(Task item): All lines containing the string "mirror" must be copied from the entries.
[[ Information supplied open ]]
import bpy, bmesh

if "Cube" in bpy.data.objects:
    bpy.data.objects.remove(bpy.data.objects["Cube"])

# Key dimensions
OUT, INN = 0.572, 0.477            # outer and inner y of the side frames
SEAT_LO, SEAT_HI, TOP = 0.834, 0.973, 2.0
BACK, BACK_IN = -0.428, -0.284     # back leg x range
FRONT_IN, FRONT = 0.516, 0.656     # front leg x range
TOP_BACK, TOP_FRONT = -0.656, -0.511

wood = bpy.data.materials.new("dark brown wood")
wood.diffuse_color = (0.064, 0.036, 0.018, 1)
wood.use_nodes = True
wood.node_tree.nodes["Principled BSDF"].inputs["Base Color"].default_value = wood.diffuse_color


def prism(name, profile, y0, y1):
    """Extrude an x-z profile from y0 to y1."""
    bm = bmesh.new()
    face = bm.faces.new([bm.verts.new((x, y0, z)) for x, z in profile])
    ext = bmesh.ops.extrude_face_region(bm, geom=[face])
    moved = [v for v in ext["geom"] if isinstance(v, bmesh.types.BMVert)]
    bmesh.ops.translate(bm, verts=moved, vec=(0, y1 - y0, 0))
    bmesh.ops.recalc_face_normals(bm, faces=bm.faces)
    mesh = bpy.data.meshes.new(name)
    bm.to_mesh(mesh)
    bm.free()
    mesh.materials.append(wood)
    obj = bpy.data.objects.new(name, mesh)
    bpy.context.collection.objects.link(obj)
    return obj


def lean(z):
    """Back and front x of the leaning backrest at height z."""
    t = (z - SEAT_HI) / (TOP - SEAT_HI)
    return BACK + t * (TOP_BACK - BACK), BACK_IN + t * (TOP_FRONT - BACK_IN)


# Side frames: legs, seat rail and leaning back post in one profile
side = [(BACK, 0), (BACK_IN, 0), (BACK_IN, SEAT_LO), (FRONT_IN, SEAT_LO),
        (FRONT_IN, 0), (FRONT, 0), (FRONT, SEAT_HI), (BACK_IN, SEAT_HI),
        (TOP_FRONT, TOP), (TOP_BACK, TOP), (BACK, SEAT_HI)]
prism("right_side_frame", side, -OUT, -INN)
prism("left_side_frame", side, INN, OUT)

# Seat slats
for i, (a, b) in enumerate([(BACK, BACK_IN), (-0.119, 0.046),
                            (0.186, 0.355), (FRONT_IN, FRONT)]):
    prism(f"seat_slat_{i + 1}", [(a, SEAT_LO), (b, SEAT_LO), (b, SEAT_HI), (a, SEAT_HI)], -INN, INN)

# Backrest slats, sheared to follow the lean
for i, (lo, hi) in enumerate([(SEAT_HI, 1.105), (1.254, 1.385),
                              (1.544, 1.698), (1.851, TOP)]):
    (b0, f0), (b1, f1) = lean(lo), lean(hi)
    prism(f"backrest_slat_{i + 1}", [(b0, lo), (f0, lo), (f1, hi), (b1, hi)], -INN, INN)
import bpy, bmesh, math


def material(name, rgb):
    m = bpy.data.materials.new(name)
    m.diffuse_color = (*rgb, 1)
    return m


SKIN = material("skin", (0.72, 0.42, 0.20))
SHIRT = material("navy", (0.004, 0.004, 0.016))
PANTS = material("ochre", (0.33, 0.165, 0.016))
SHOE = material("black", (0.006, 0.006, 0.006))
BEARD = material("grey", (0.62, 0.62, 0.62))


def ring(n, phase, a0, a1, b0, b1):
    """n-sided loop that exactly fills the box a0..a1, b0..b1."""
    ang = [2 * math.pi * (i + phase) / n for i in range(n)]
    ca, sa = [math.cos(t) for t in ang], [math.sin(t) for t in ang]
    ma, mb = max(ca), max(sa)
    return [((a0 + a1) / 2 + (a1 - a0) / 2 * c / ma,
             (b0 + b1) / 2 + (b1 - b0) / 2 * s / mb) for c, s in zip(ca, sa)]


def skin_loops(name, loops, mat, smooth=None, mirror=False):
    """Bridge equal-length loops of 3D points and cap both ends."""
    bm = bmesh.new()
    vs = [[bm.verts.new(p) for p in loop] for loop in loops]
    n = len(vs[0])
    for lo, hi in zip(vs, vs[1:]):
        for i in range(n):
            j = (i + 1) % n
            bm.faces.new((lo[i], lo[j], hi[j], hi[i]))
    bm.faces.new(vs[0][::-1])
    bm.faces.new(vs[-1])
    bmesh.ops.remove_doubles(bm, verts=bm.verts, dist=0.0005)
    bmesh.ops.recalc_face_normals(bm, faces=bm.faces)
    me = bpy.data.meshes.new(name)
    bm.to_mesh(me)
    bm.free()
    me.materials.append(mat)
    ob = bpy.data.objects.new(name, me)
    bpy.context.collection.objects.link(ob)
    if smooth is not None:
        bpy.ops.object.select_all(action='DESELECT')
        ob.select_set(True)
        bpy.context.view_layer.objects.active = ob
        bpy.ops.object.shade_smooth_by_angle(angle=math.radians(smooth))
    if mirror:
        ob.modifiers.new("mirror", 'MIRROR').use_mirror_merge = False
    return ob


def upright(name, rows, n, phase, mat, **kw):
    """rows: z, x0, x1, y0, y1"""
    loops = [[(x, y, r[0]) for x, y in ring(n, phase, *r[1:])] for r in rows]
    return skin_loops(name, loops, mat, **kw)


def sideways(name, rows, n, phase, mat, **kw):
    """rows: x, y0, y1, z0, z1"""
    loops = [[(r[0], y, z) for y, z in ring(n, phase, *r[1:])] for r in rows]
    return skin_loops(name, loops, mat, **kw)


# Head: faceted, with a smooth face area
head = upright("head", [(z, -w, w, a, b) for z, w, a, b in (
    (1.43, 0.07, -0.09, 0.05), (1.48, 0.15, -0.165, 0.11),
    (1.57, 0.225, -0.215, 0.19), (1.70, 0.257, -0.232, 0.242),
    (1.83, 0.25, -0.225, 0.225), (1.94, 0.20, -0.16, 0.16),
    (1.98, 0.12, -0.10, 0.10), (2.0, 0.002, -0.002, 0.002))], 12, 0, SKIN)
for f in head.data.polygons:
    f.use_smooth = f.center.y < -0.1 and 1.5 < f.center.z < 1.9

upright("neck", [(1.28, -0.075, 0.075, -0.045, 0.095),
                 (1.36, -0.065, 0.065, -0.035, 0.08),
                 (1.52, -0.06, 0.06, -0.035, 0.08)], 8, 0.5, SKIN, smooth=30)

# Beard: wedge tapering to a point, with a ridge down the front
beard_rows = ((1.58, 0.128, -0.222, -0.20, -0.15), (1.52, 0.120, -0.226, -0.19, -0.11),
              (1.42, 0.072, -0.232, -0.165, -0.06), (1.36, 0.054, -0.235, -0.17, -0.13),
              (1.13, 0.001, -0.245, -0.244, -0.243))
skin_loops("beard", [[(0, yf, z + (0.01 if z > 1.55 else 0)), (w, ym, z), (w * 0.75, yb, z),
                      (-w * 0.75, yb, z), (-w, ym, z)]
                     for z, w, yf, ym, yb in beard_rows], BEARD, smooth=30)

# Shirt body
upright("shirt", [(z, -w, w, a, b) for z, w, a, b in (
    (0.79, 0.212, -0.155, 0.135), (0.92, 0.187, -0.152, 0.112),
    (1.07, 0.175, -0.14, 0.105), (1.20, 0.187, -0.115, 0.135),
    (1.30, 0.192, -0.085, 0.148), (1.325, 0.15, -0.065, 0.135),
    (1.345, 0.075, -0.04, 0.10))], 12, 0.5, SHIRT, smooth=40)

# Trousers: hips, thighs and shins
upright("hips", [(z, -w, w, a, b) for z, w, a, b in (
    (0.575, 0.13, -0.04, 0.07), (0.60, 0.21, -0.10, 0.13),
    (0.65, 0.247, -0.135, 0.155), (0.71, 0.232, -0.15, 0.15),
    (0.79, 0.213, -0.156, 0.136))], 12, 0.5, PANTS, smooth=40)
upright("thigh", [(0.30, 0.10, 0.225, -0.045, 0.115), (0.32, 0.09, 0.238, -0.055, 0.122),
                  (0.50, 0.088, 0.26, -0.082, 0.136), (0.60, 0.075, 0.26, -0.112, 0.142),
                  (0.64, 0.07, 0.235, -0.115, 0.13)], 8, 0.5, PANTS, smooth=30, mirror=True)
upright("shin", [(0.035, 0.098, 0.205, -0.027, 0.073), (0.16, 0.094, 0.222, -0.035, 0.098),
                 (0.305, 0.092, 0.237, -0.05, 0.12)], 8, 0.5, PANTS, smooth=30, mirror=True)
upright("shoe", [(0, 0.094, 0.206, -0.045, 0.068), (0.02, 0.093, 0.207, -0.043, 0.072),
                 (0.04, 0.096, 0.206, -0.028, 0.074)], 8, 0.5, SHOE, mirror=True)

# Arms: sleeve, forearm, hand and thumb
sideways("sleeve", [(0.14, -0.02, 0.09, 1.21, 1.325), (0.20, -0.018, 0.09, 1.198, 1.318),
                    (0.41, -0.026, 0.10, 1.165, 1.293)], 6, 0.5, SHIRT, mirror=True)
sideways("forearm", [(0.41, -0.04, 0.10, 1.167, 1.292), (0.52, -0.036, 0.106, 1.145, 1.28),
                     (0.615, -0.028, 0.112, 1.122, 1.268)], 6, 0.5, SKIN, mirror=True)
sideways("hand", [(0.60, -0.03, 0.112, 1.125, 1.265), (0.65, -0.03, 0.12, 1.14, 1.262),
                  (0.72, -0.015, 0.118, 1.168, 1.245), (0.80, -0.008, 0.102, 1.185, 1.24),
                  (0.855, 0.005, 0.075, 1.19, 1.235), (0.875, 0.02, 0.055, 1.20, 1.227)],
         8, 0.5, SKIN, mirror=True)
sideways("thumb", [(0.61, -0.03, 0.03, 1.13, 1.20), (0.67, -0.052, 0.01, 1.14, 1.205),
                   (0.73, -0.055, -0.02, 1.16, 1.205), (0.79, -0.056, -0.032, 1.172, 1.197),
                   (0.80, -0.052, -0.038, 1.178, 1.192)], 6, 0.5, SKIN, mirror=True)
[[ Information supplied closed ]]
(Solution):
def skin_loops(name, loops, mat, smooth=None, mirror=False):
    if mirror:
        ob.modifiers.new("mirror", 'MIRROR').use_mirror_merge = False
                  (0.64, 0.07, 0.235, -0.115, 0.13)], 8, 0.5, PANTS, smooth=30, mirror=True)
                 (0.305, 0.092, 0.237, -0.05, 0.12)], 8, 0.5, PANTS, smooth=30, mirror=True)
                 (0.04, 0.096, 0.206, -0.028, 0.074)], 8, 0.5, SHOE, mirror=True)
                    (0.41, -0.026, 0.10, 1.165, 1.293)], 6, 0.5, SHIRT, mirror=True)
                     (0.615, -0.028, 0.112, 1.122, 1.268)], 6, 0.5, SKIN, mirror=True)
         8, 0.5, SKIN, mirror=True)
                   (0.80, -0.052, -0.038, 1.178, 1.192)], 6, 0.5, SKIN, mirror=True)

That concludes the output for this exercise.